Material provided:
☆ ☆ ☆

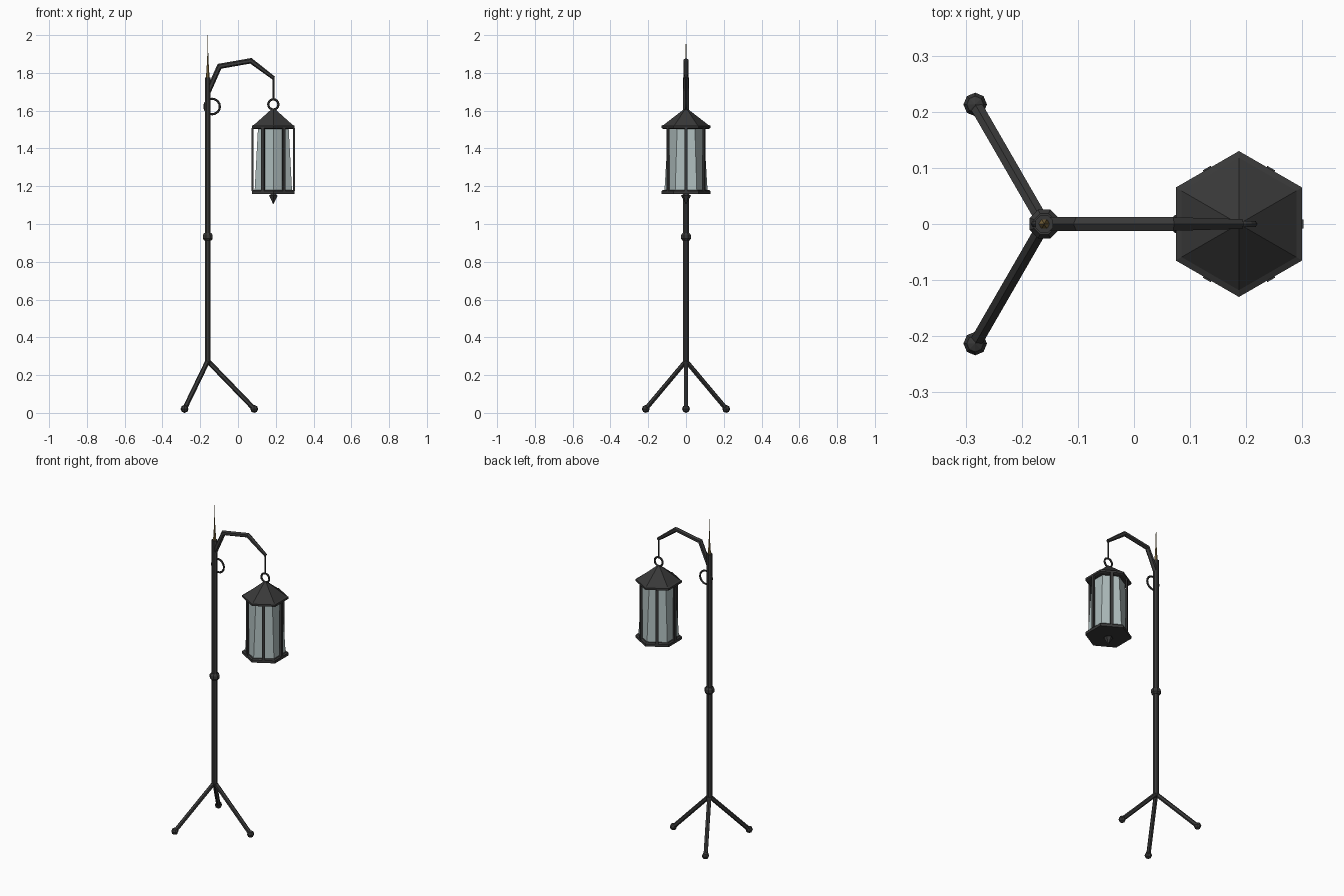
import bpy, bmesh, math
from mathutils import Vector

if "Cube" in bpy.data.objects:
    bpy.data.objects.remove(bpy.data.objects["Cube"])

PX, LX = -0.16, 0.187      # pole axis and lantern axis


def material(name, rgb):
    m = bpy.data.materials.new(name)
    m.diffuse_color = (*rgb, 1)
    m.use_nodes = True
    m.node_tree.nodes["Principled BSDF"].inputs["Base Color"].default_value = m.diffuse_color
    return m


IRON = material("dark_iron", (0.04, 0.04, 0.04))
GLASS = material("pale_glass", (0.42, 0.50, 0.50))
BRASS = material("brass", (0.25, 0.17, 0.06))


def finish(name, bm, mat):
    bmesh.ops.recalc_face_normals(bm, faces=bm.faces)
    me = bpy.data.meshes.new(name)
    bm.to_mesh(me)
    bm.free()
    ob = bpy.data.objects.new(name, me)
    bpy.context.collection.objects.link(ob)
    me.materials.append(mat)
    return ob


def skin(name, rings, mat):
    """Join equal-sized rings of points into a capped tube."""
    bm = bmesh.new()
    vs = [[bm.verts.new(p) for p in r] for r in rings]
    n = len(vs[0])
    for a, b in zip(vs, vs[1:]):
        for i in range(n):
            j = (i + 1) % n
            bm.faces.new((a[i], a[j], b[j], b[i]))
    bm.faces.new(vs[0])
    bm.faces.new(vs[-1])
    return finish(name, bm, mat)


def turned(name, x, profile, sides, mat, phase=0.0):
    """Faceted solid of revolution from (radius, z) pairs."""
    angs = [phase + 2 * math.pi * i / sides for i in range(sides)]
    return skin(name, [[(x + r * math.cos(a), r * math.sin(a), z) for a in angs]
                       for r, z in profile], mat)


def sweep(name, pts, radii, sides, mat):
    """Mitred tube along a path lying in a vertical plane."""
    pts = [Vector(p) for p in pts]
    flat = pts[-1] - pts[0]
    side = Vector((-flat.y, flat.x, 0)).normalized()
    rings = []
    for i, p in enumerate(pts):
        d0 = (pts[i] - pts[i - 1]).normalized() if i else (pts[1] - p).normalized()
        d1 = (pts[i + 1] - p).normalized() if i < len(pts) - 1 else d0
        t = (d0 + d1).normalized()
        up = side.cross(t) / t.dot(d0)
        rings.append([p + radii[i] * (side * math.cos(a) + up * math.sin(a))
                      for a in (2 * math.pi * (k + 0.5) / sides for k in range(sides))])
    return skin(name, rings, mat)


def ring(name, x, z, major, minor):
    bpy.ops.mesh.primitive_torus_add(location=(x, 0, z), rotation=(math.pi / 2, 0, 0),
                                     major_radius=major, minor_radius=minor,
                                     major_segments=16, minor_segments=6)
    ob = bpy.context.object
    ob.name = name
    ob.data.materials.append(IRON)


# Pole, collar and top spike
turned("pole", PX, [(0.017, 0.255), (0.017, 1.775)], 8, IRON, math.pi / 8)
turned("collar", PX, [(0.02, 0.912), (0.028, 0.922), (0.028, 0.942), (0.02, 0.953)],
       8, IRON, math.pi / 8)
turned("top_spike", PX, [(0.010, 1.77), (0.006, 1.83), (0.003, 1.88), (0.0006, 2.0)], 6, BRASS)

# Tripod legs with ball feet
for i in range(3):
    a = 2 * math.pi * i / 3
    foot = Vector((PX + 0.246 * math.cos(a), 0.246 * math.sin(a), 0.021))
    sweep(f"leg_{i + 1}", [(PX, 0, 0.275), foot], [0.013, 0.013], 6, IRON)
    bm = bmesh.new()
    bmesh.ops.create_uvsphere(bm, u_segments=8, v_segments=4, radius=0.021)
    bmesh.ops.translate(bm, verts=bm.verts, vec=foot)
    finish(f"foot_{i + 1}", bm, IRON)

# Bent arm, hanging rod and the two rings
sweep("arm", [(PX, 0, 1.695), (-0.098, 0, 1.835), (0.068, 0, 1.864), (0.19, 0, 1.772)],
      [0.014, 0.014, 0.014, 0.010], 6, IRON)
turned("hanging_rod", LX, [(0.005, 1.655), (0.005, 1.78)], 6, IRON)
ring("lantern_ring", LX, 1.633, 0.027, 0.006)
ring("pole_ring", -0.137, 1.622, 0.041, 0.006)

# Lantern roof, base and drop point; hexagons with corners on +-y
H = math.pi / 6
turned("lantern_roof", LX, [(0.118, 1.503), (0.130, 1.508), (0.130, 1.520), (0.118, 1.525),
                            (0.008, 1.610)], 6, IRON, H)
turned("lantern_base", LX, [(0.130, 1.158), (0.130, 1.174), (0.122, 1.181)], 6, IRON, H)
turned("drop_point", LX, [(0.012, 1.160), (0.026, 1.150), (0.001, 1.105)], 6, IRON, H)

# Tapered glass and the upright bars in front of each pane
turned("glass", LX, [(0.114, 1.18), (0.094, 1.505)], 6, GLASS, H)
for i in range(6):
    a = i * math.pi / 3
    out = Vector((math.cos(a), math.sin(a), 0))
    tan = Vector((-math.sin(a), math.cos(a), 0))
    rect = [(0.104, -0.008), (0.115, -0.008), (0.115, 0.008), (0.104, 0.008)]
    skin(f"upright_bar_{i + 1}",
         [[Vector((LX, 0, z)) + out * r + tan * t for r, t in rect] for z in (1.175, 1.508)],
         IRON)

☆ ☆ ☆

Aim of the exercise:
Gather all lines of the records that include the word "sweep".

Completed exercise:
def sweep(name, pts, radii, sides, mat):
    sweep(f"leg_{i + 1}", [(PX, 0, 0.275), foot], [0.013, 0.013], 6, IRON)
sweep("arm", [(PX, 0, 1.695), (-0.098, 0, 1.835), (0.068, 0, 1.864), (0.19, 0, 1.772)],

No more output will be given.